Birds and guilt

Anchored close to Ashbrigde's Bay Park in Toronto, I noticed a bright red flickering among the foliage. Not even considering shoes, I grabbed the camera, rowed ashore and felt the moisture soak through as I followed the red bird into the park. I circled the trees in my wet socks, searching for my bird, and sensed people in my peripheral vision, slowing down in their tracks, wondering.

That's when I somewhat realized that I was hooked on birds. Nina seemed to calmly add another fixation to my monomania.
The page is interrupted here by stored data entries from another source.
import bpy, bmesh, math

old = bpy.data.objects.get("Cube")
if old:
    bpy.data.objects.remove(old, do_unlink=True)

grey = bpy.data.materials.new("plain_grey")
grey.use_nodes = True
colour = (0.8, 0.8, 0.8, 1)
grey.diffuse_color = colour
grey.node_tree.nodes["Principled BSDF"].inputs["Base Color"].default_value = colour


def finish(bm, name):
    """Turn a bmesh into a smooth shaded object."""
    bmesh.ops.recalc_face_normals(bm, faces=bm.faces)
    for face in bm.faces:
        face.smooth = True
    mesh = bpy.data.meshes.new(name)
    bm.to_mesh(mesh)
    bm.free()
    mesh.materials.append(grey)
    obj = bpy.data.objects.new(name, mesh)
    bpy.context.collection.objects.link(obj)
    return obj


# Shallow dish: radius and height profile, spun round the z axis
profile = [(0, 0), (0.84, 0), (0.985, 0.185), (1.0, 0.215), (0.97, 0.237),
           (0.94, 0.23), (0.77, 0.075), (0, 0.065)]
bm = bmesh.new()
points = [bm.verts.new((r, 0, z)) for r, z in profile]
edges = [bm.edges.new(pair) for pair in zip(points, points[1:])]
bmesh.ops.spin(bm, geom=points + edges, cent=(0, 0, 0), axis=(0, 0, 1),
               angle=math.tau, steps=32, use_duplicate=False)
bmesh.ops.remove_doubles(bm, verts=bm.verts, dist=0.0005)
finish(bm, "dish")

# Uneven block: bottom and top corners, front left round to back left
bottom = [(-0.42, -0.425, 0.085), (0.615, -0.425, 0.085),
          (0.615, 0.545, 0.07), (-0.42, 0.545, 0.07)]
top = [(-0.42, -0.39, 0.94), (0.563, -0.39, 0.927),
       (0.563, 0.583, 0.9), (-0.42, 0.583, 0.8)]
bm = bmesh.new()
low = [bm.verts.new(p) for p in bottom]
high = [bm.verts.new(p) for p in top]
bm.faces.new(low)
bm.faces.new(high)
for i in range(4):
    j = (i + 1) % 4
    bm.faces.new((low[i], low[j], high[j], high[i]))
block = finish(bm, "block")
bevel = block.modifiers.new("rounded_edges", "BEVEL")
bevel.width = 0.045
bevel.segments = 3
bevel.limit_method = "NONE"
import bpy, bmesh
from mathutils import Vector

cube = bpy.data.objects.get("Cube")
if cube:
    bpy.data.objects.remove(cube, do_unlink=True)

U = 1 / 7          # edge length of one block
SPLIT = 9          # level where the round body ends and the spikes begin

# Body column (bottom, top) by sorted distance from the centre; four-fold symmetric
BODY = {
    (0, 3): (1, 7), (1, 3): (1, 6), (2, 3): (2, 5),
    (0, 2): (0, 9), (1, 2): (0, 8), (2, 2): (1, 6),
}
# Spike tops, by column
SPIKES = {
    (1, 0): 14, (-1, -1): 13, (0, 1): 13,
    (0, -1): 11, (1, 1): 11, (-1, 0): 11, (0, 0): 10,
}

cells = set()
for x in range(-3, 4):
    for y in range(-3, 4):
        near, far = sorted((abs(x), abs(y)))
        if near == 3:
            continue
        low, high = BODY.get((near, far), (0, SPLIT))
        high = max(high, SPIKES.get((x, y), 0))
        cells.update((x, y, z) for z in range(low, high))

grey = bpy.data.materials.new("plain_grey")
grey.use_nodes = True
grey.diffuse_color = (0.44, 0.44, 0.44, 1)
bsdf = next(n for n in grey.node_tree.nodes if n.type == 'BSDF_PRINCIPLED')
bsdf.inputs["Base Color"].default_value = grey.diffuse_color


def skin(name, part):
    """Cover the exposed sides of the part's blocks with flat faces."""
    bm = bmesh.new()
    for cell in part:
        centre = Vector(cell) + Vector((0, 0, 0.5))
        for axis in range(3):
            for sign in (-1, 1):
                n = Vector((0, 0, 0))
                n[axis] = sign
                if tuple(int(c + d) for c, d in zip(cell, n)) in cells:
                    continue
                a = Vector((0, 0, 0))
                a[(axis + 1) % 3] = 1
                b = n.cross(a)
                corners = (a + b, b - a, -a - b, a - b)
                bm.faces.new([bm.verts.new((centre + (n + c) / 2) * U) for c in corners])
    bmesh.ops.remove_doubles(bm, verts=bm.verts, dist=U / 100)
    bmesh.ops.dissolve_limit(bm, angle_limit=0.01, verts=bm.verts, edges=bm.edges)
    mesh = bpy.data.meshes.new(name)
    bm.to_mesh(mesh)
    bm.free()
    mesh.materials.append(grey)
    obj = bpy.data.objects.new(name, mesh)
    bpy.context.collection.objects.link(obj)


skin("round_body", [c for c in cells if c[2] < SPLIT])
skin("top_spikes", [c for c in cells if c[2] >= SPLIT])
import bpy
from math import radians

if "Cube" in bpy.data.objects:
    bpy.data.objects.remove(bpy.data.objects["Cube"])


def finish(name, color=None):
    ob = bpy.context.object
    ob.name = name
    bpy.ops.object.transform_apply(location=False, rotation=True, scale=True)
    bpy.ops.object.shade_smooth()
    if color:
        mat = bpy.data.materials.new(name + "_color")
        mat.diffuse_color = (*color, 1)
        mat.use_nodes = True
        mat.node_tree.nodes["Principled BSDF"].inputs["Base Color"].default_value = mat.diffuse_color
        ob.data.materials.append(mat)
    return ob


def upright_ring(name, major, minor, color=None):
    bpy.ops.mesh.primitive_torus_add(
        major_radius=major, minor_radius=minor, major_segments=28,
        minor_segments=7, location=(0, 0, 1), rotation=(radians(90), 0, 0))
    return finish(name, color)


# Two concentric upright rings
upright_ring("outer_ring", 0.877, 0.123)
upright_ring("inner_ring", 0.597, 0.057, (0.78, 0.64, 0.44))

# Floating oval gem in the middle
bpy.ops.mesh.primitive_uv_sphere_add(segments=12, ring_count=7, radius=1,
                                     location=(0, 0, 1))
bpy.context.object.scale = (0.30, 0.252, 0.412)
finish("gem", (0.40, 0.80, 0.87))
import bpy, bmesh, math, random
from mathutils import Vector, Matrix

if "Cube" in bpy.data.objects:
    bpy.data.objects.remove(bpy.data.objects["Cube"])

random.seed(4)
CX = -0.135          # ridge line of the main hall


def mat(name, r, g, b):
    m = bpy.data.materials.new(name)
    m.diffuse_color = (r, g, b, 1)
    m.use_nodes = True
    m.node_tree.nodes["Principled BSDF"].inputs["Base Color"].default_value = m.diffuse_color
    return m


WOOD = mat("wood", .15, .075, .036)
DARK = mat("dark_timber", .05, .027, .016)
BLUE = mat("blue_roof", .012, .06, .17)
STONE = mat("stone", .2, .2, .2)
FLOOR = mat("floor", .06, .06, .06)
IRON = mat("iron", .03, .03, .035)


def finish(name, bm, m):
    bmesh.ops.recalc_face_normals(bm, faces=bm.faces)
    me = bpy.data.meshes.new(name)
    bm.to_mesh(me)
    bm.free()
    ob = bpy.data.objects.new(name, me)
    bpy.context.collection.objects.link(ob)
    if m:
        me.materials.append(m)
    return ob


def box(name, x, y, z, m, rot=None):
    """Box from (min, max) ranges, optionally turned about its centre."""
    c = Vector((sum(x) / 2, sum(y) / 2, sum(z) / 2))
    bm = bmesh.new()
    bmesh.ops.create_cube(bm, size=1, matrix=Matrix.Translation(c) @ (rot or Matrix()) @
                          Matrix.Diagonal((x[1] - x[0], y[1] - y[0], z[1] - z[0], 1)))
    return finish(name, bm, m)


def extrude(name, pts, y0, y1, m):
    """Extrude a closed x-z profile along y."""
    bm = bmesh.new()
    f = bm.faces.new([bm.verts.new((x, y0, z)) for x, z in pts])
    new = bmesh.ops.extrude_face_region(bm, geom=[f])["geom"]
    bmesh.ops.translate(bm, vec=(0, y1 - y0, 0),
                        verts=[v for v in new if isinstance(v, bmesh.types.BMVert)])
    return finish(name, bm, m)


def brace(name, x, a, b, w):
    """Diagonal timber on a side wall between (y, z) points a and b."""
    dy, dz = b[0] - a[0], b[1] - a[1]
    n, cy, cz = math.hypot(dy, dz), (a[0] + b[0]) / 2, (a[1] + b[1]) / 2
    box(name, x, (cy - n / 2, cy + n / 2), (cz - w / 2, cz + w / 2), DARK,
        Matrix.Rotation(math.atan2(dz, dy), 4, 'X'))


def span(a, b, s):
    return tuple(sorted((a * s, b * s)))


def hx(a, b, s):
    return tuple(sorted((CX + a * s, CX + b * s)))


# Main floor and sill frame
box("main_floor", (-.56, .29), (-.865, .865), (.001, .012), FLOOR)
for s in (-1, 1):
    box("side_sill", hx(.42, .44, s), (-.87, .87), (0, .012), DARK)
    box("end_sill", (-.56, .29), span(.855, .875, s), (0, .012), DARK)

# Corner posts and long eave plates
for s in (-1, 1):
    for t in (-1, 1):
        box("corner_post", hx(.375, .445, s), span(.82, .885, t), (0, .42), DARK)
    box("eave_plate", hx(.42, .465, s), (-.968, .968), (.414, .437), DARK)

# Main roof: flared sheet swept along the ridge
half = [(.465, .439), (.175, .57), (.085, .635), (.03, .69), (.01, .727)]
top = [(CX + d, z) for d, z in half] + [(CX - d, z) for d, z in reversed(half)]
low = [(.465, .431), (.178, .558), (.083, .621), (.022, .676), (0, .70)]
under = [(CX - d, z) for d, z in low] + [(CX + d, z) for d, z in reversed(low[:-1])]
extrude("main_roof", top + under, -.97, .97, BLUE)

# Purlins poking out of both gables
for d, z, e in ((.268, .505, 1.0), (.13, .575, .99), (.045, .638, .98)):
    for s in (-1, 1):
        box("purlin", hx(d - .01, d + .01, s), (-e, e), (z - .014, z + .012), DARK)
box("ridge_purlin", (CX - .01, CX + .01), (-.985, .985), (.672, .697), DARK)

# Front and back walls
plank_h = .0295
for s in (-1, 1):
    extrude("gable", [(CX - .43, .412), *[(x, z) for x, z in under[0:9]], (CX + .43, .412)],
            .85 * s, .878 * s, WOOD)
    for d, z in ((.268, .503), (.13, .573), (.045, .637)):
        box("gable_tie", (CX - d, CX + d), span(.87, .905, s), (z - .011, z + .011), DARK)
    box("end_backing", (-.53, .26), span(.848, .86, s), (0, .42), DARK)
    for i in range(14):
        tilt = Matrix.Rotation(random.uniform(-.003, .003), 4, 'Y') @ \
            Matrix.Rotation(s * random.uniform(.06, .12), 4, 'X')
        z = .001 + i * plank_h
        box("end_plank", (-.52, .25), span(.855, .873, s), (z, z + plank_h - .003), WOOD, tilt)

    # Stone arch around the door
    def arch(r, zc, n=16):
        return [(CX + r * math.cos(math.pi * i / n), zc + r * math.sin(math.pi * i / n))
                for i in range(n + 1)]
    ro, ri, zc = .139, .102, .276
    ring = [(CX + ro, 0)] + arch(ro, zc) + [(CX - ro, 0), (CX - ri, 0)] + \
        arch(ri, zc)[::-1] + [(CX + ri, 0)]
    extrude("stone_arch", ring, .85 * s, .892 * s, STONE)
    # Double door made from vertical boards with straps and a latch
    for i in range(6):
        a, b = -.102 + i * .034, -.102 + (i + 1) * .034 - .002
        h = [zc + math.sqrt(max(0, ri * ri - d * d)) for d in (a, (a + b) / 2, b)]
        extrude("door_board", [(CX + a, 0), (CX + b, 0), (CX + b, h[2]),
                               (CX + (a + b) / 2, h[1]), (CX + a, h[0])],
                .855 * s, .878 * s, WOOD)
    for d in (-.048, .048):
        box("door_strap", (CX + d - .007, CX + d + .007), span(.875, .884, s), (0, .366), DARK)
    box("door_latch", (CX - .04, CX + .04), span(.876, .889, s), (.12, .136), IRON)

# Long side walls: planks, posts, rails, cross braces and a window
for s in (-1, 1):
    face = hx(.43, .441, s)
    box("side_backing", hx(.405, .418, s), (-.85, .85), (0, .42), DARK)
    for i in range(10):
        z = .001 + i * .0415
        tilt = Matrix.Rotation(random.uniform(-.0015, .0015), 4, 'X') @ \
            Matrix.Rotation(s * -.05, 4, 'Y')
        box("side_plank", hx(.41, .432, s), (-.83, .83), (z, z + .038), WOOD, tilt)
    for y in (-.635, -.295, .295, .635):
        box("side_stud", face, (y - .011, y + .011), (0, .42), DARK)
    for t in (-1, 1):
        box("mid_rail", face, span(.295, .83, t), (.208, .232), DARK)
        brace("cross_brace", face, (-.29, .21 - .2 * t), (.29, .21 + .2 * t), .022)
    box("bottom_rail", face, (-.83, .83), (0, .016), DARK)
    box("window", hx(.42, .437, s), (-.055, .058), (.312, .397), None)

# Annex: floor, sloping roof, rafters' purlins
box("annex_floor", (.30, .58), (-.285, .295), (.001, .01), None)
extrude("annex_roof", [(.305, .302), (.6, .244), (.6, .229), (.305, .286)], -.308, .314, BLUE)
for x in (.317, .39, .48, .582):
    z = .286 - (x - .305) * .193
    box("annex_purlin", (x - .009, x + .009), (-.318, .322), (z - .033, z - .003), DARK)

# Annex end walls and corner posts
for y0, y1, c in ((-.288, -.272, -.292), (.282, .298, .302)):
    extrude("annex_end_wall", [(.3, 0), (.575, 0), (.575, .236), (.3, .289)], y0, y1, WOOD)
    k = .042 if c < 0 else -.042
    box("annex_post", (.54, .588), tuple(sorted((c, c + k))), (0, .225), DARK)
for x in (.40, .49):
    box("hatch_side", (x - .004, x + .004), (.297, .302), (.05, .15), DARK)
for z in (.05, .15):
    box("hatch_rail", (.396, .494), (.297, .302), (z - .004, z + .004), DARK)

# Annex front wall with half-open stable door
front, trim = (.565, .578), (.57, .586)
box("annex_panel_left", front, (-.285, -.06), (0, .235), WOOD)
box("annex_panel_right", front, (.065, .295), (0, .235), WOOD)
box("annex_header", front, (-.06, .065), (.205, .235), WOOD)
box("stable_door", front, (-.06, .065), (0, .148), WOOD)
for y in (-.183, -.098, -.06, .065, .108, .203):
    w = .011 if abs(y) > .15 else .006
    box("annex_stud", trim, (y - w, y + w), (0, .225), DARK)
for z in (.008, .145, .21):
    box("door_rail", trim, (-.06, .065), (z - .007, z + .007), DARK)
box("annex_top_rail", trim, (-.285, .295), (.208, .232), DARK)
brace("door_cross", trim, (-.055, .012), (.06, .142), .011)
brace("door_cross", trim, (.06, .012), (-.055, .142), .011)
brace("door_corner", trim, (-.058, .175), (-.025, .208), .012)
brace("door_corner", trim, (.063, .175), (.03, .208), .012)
This bright red bird is a Northern Cardinal, a rather common bird around parks and gardens in North-America. I didn't know that. I didn't know the Common Crackle either, or all the different warblers. I mistook a lot of birds for major discoveries.

How come I turned into a birder? I've always considered it a rather lame hobby. I've found that kind of stalking unwise, maybe even unworthy. And I've thought I could sense an undercurrent of compensation, of guilt, as birders are often men, who once were boys with slingshots and air guns. The bigger the lenses, the bigger the guilt.

Common Crackle, female

Some sort of Warbler, male